“Our goal is to re-engage any student that has chosen to leave school or dropped out of school for one reason or another,” said Dallas Bell, executive director of Success Virtual Learning Centers. “It is imperative for our community to ensure everyone has the opportunity for a high school diploma. Our virtual learning center can provide that opportunity. It is a second chance well worth taking.”
The new Grand Rapids center is funded through Berrien Springs Public Schools, said Jeff Bouley, educator at the new center.
The program uses Edgenuity software, commonly referred to in the public school system as e2020, as its main curriculum. Students are provided with Dell Latitude laptops that only allow school-related activity, he said.
The program also offers students dual-enrollment in college, drop-in tutoring and assistance with finding local employment.
“Students are going to go at their own pace, work on their time. They’re provided a laptop and Internet (access) — all of it for free. It’s a virtual program, so students are able to complete their courses and electives (online). It’s a virtual approach a lot of places have implemented,” Bouley said.

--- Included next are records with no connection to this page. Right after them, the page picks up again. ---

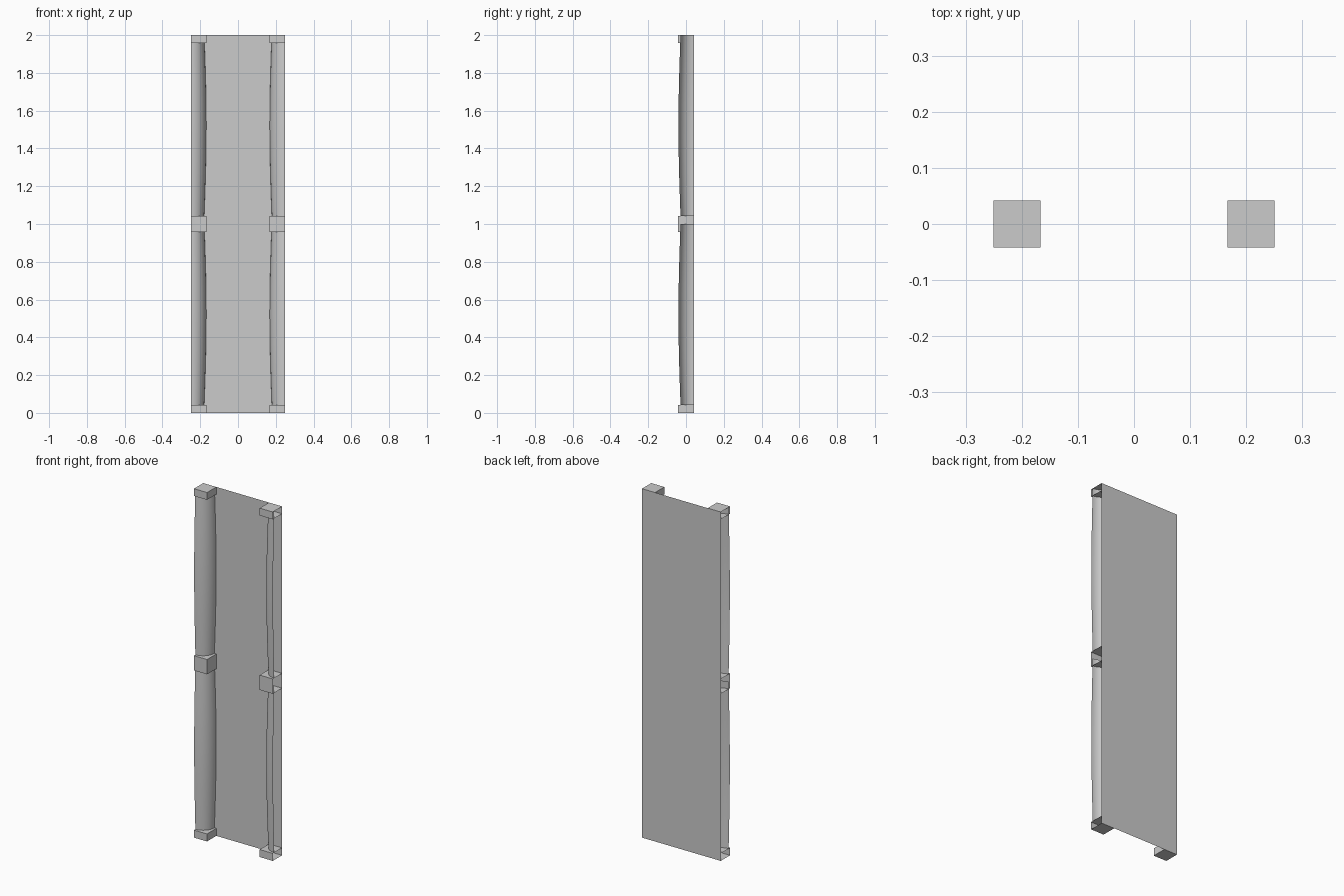
import bpy
import bmesh
import math

cube = bpy.data.objects.get("Cube")
if cube:
    bpy.data.objects.remove(cube, do_unlink=True)

W, BACK, FRONT, SIZE, H = 0.25, 0.042, -0.042, 0.083, 2.0

grey = bpy.data.materials.new("light_grey")
grey.use_nodes = True
grey.diffuse_color = (0.6, 0.6, 0.6, 1)
grey.node_tree.nodes["Principled BSDF"].inputs["Base Color"].default_value = (0.6, 0.6, 0.6, 1)


def finish(bm, name):
    mesh = bpy.data.meshes.new(name)
    bm.to_mesh(mesh)
    bm.free()
    mesh.materials.append(grey)
    obj = bpy.data.objects.new(name, mesh)
    bpy.context.collection.objects.link(obj)
    return obj


def block(name, side, z0, z1):
    """Square block, open on its outer side and against the panel."""
    bm = bmesh.new()
    bmesh.ops.create_cube(bm, size=1)
    for v in bm.verts:
        v.co.x = side * (W - SIZE / 2) + v.co.x * SIZE
        v.co.y = (BACK + FRONT) / 2 + v.co.y * (BACK - FRONT)
        v.co.z = (z0 + z1) / 2 + v.co.z * (z1 - z0)
    bm.normal_update()
    hidden = [f for f in bm.faces if f.normal.x * side > 0.9 or f.normal.y > 0.9]
    bmesh.ops.delete(bm, geom=hidden, context='FACES')
    return finish(bm, name)


def column(name, side, z0, z1, rings=16, steps=12):
    """Quarter-round shaft that swells gently at its middle."""
    bm = bmesh.new()
    grid = []
    for i in range(rings + 1):
        t = i / rings
        r = 0.071 + 0.011 * math.sin(math.pi * t)
        row = []
        for j in range(steps + 1):
            a = math.pi / 2 * j / steps
            row.append(bm.verts.new((side * (W - r * math.sin(a)),
                                     BACK - r * math.cos(a),
                                     z0 + (z1 - z0) * t)))
        grid.append(row)
    for low, high in zip(grid, grid[1:]):
        for j in range(steps):
            quad = [low[j], low[j + 1], high[j + 1], high[j]]
            f = bm.faces.new(quad if side < 0 else quad[::-1])
            f.smooth = True
    return finish(bm, name)


# Back panel
bm = bmesh.new()
bm.faces.new([bm.verts.new((x, BACK, z))
              for x, z in ((-W, 0), (W, 0), (W, H), (-W, H))])
finish(bm, "back_panel")

# Stacked shafts and blocks on both edges
for side, label in ((1, "left"), (-1, "right")):
    block(label + "_base_block", side, 0, 0.043)
    block(label + "_middle_block", side, 0.958, 1.043)
    block(label + "_top_block", side, 1.958, H)
    column(label + "_lower_column", side, 0.043, 1.0)
    column(label + "_upper_column", side, 1.043, H)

“I give one-on-one instruction. We follow the same academic calendars as Grand Rapids Public Schools … completing six classes a semester,” he added.
As long as students are on schedule, they don’t need to physically be in the center. But some students realize they’re more efficient if they come in, and some are required to come in, Bouley said.
“We don’t leave excuses for students to not get the work done,” said McPherson Mroz, center director.
The students are high school students ages 14-22. Many of those in the new center are from Union High School, Ottawa Hills High School and Covenant House, a charter school funded through Grand Valley State University, Bouley said.
The students who come to Success Virtual Learning Centers usually “don’t fit the traditional mold” and are there for a number of reasons, he said. Some need extra attention, some are struggling to learn around their peer group and need a different space in which to learn.
Some of them are in the juvenile justice system, and some are just trying to get enough credits to graduate.
“We’re the last line of defense,” Bouley said.